q = 0b110110; x^5 + x^4 + x^2 + x^1

r = 0b1101; x^3 + x^2 + 1

q*D     = x^9 + x^8 + x^5 + x^4 + x^3 + x^1

q*D + r = x^9 + x^8 + x^5 + x^4 + x^2 + x^1 + 1

Rule 30 – a 1D cellular automaton implemented using Processing

Processing is a simple but very powerful Java based scripting environment that allows one to quickly implement graphics (2D and 3D) prototypes. There are some pretty impressive visualization examples out there for you to feast your eyes on and mine is a simple contribution but hopefully interesting.

Cellular automaton are the basis for Stephen Wolfram’s theories in his book “A New Kind Of Science”. On the surface they are deceptively simple but, just like fractals, they can generate highly complex detail and seem to be able to replicate natural phenomena.
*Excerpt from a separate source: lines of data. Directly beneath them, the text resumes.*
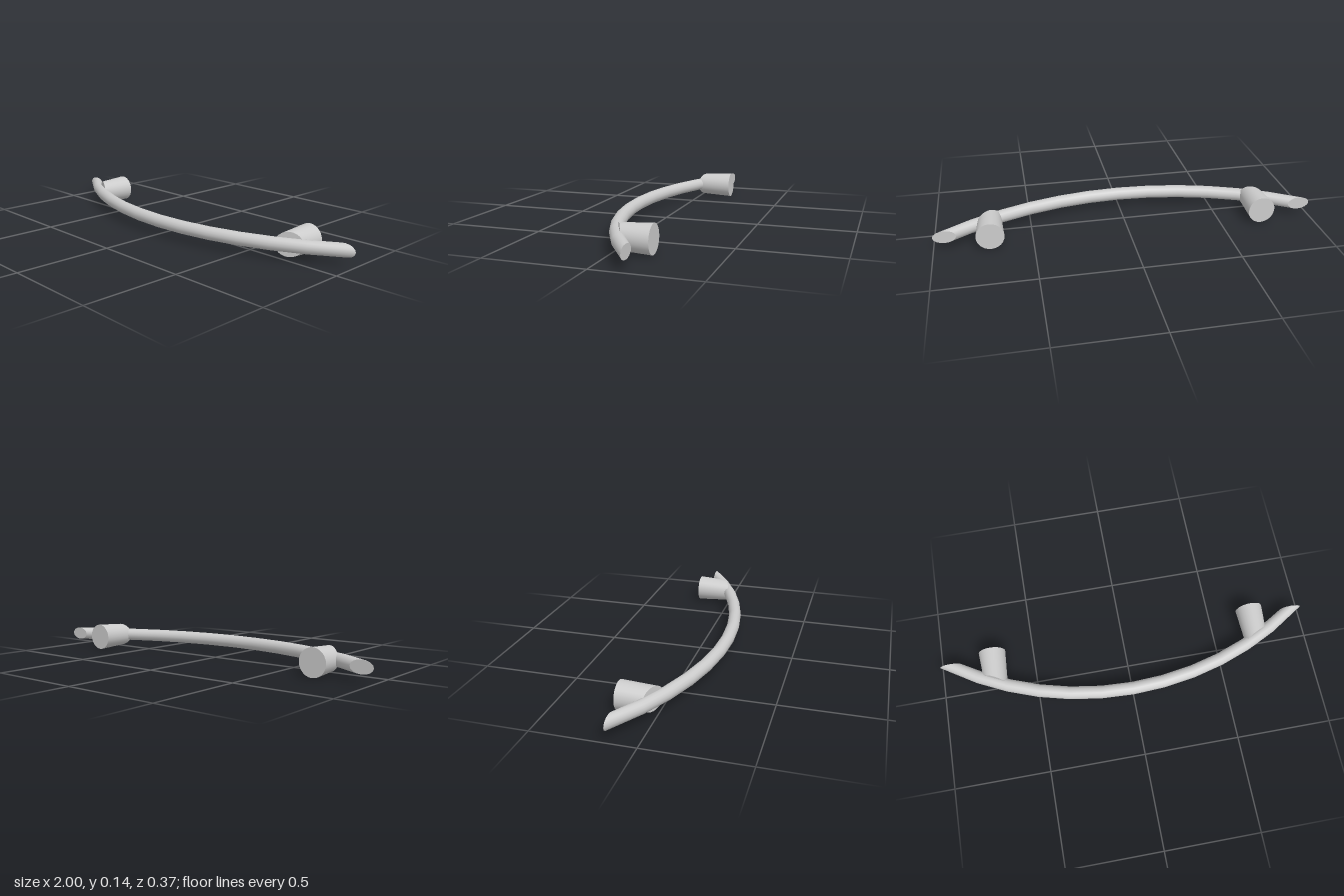
import * as THREE from 'three';
import { toCreasedNormals } from 'three/addons/utils/BufferGeometryUtils.js';

const AXIS_Y = 0.0715;      // height of the handle's centre line
const BAR_RADIUS = 0.034;
const ARC_RADIUS = 1.627;   // bend of the bar, seen from above
const ARC_FRONT = 0.152;    // z of the bar's centre line at the middle
const END_ANGLE = 0.616;
const END_Z = -0.147;       // plane the bar ends are cut on
const BACK_Z = -0.187;      // mounting plane of the posts

// Move every vertex of a geometry by a rule, then rebuild the normals
function reshape(geometry, rule) {
  const p = geometry.attributes.position;
  const v = new THREE.Vector3();
  for (let i = 0; i < p.count; i++) {
    rule(v.fromBufferAttribute(p, i));
    p.setXYZ(i, v.x, v.y, v.z);
  }
  return toCreasedNormals(geometry, 0.45);
}

// Round bar bent along an arc, its ends cut off parallel to the mounting plane
function barGeometry() {
  const g = new THREE.CylinderGeometry(BAR_RADIUS, BAR_RADIUS, 2, 16, 12);
  g.rotateZ(-Math.PI / 2);
  return reshape(g, (v) => {
    const s = v.x;
    const a = s * END_ANGLE;
    const r = ARC_RADIUS + v.z;
    v.x = r * Math.sin(a);
    v.z = ARC_FRONT - ARC_RADIUS + r * Math.cos(a);
    if (Math.abs(s) > 0.999) {
      // slide the end ring along the bar onto the cutting plane
      v.x += (v.z - END_Z) / Math.tan(a);
      v.z = END_Z;
    }
  });
}

// Tapered post whose front is cut along the slope of the bar
function postGeometry(side) {
  const g = new THREE.CylinderGeometry(0.0625, 0.0715, 1, 24);
  g.rotateX(Math.PI / 2);
  return reshape(g, (v) => {
    v.z = v.z > 0 ? -0.025 - 0.49 * side * v.x : BACK_Z;
  });
}

export function createModel() {
  const group = new THREE.Group();
  group.name = 'pullHandle';
  const material = new THREE.MeshStandardMaterial({ color: 0xcccccc });

  const bar = new THREE.Mesh(barGeometry(), material);
  bar.name = 'curvedBar';
  bar.position.y = AXIS_Y;
  group.add(bar);

  for (const side of [-1, 1]) {
    const post = new THREE.Mesh(postGeometry(side), material);
    post.name = side > 0 ? 'leftPost' : 'rightPost';
    post.position.set(side * 0.715, AXIS_Y, 0);
    group.add(post);
  }
  return group;
}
I’ve implemented a simple 1D cellular automaton in the script included here based on information on Wolfram’s Mathworld site.
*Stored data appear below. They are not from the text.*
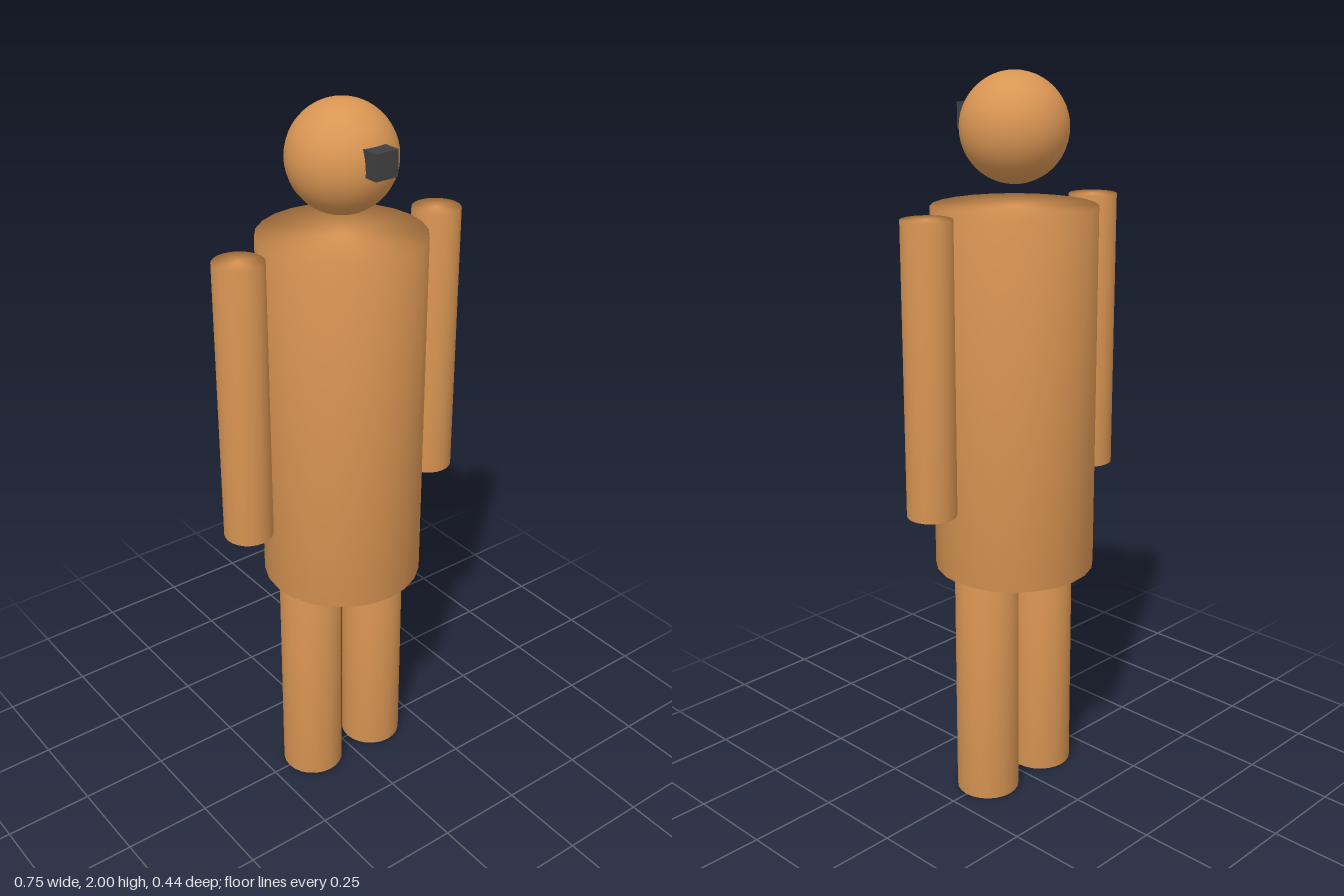
import * as THREE from 'three';
import { mergeVertices } from 'three/addons/utils/BufferGeometryUtils.js';

// Weld the rims so shading runs softly over the caps
function smooth(geometry) {
  geometry.deleteAttribute('normal');
  geometry.deleteAttribute('uv');
  const welded = mergeVertices(geometry, 1e-4);
  welded.computeVertexNormals();
  return welded;
}

export function createModel() {
  const model = new THREE.Group();
  model.name = 'figure';

  const skin = new THREE.MeshStandardMaterial({ color: 0xd99553 });
  skin.name = 'tan';
  const dark = new THREE.MeshStandardMaterial({ color: 0x404040 });
  dark.name = 'charcoal';

  function add(name, geometry, material, x, y, z) {
    const mesh = new THREE.Mesh(geometry, material);
    mesh.name = name;
    mesh.position.set(x, y, z);
    model.add(mesh);
  }

  // Upright cylinder between two heights
  function column(name, radius, bottom, top, x) {
    const geometry = smooth(new THREE.CylinderGeometry(radius, radius, top - bottom, 24));
    add(name, geometry, skin, x, (bottom + top) / 2, 0);
  }

  column('torso', 0.22, 0.665, 1.66, 0);

  // Paired limbs
  for (const [side, s] of [['left', 1], ['right', -1]]) {
    column(side + 'Arm', 0.066, 0.888, 1.66, s * 0.31);
    column(side + 'Leg', 0.088, 0, 0.665, s * 0.11);
  }

  // Floating head with a small block on its face
  add('head', new THREE.SphereGeometry(0.142, 32, 24), skin, 0, 1.858, 0);
  add('faceBlock', new THREE.BoxGeometry(0.067, 0.067, 0.067), dark, 0, 1.88, 0.142);

  return model;
}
The image this code generates is a pretty pyramid shape of generations of the bits generated by a rule (more on that below) called “Rule 30” which, according to Wolfram, generates a random sequence of bits. It’s actually used as the basis for Mathematica’s random number generator. It also looks quite pretty:
Rule 30

The algorithm is very simple, and I think (hope) it’s pretty well commented and should be easy to understand but let me just outline it for reference:

  • Start with a sequence of bits. It can be initialized to whatever you want but I’ve set it to all 0 except 1 bit in the “center” of the bit string (width of screen in pixels). This bit acts as a seed
  • Read each bit and select an output bit depending on it’s nearest neighbours (left,right) using a simple FSM rule. I’ve encoded the famous “Rule 30” but it could be any other rule…try it!
  • Render the line…and go to the next line

It really is that simple. The code does a little bit of fancy double buffering of the line rendered and the output line and the rest is basic use of Processing’s incredibly simple and powerful functionality.

Enjoy…


/*
Elementary Cellular Automaton (1-D) implementation
We render "generations" of the automaton, one per screen line, starting with at the top with a "seed".
Each generation (line) is rendered by testing each pixel's neighbours and selecting the appropriate rule.

*/

// the rule determining if a pixels is “on” or “off” depending on the state of its neighbours
int[] rule;
// the
int[] grid;
int WIDTH = 800;

void setup() {
size(WIDTH,WIDTH/2); //< half height to terminate nicely since we don’t deal with pixels at the borders
background(0);
noLoop(); //< only need to render one frame

rule = new int[2*2*2]; //< 8 rules
grid = new int[width*2]; //< double buffer; holds this and last generation

// initialize first generation with 1 pixel in the center
for ( int n=0; n < width; ++n ) {
grid[n] = (n == (width/2) ? 1 : 0);
}

// “rule 30”
// This rule is actually used to generate random numbers in Mathematica
rule[0] = 0;
rule[1] = 0;
rule[2] = 0;
rule[3] = 1;
rule[4] = 1;
rule[5] = 1;
rule[6] = 1;
rule[7] = 0;
}

void draw() {

loadPixels();

// double buffer selector
int sel = 1;
for( int generation = 1; generation < height; ++generation ) {

// double buffer selector: alternates between 1 and 0 (every other line)
sel ^= 1;
// read from last generation line
int read_offs = sel*width;
// write to this generation line
int write_offs = (sel^1)*width;

// offset into screen buffer of current line
int pixel_offs = generation*width;

// generate the image, line by line (generation by generation)
for ( int n = 1; n < (width-1); ++n ) {

// read out this and 2 neighbouring values
int n1 = grid[read_offs+(n-1)];
int n2 = grid[read_offs+n];
int n3 = grid[read_offs+(n+1)];
int value;

//simple state machine to select the appropriate rule
if ( n1==1 ) {
if ( n2==1 ) {
if ( n3==1 ) {
// 1,1,1
value = rule[0];
}
else {
// 1,1,0
value = rule[1];
}
}
else {
if ( n3==1 ) {
// 1,0,1
value = rule[2];
}
else {
// 1,0,0
value = rule[3];
}
}
}
else {
if ( n2==1 ) {
if ( n3==1 ) {
// 0,1,1
value = rule[4];
}
else {
// 0,1,0
value = rule[5];
}
}
else {
if ( n3==1 ) {
// 0,0,1
value = rule[6];
}
else {
// 0,0,0
value = rule[7];
}
}
}

// update the current “write buffer” for the next round
grid[write_offs+n] = value;
// draw and map so we get a fade out towards the bottom
pixels[pixel_offs+n] = color(value*map(generation, 1,height, 255,20));
}
}

updatePixels();

}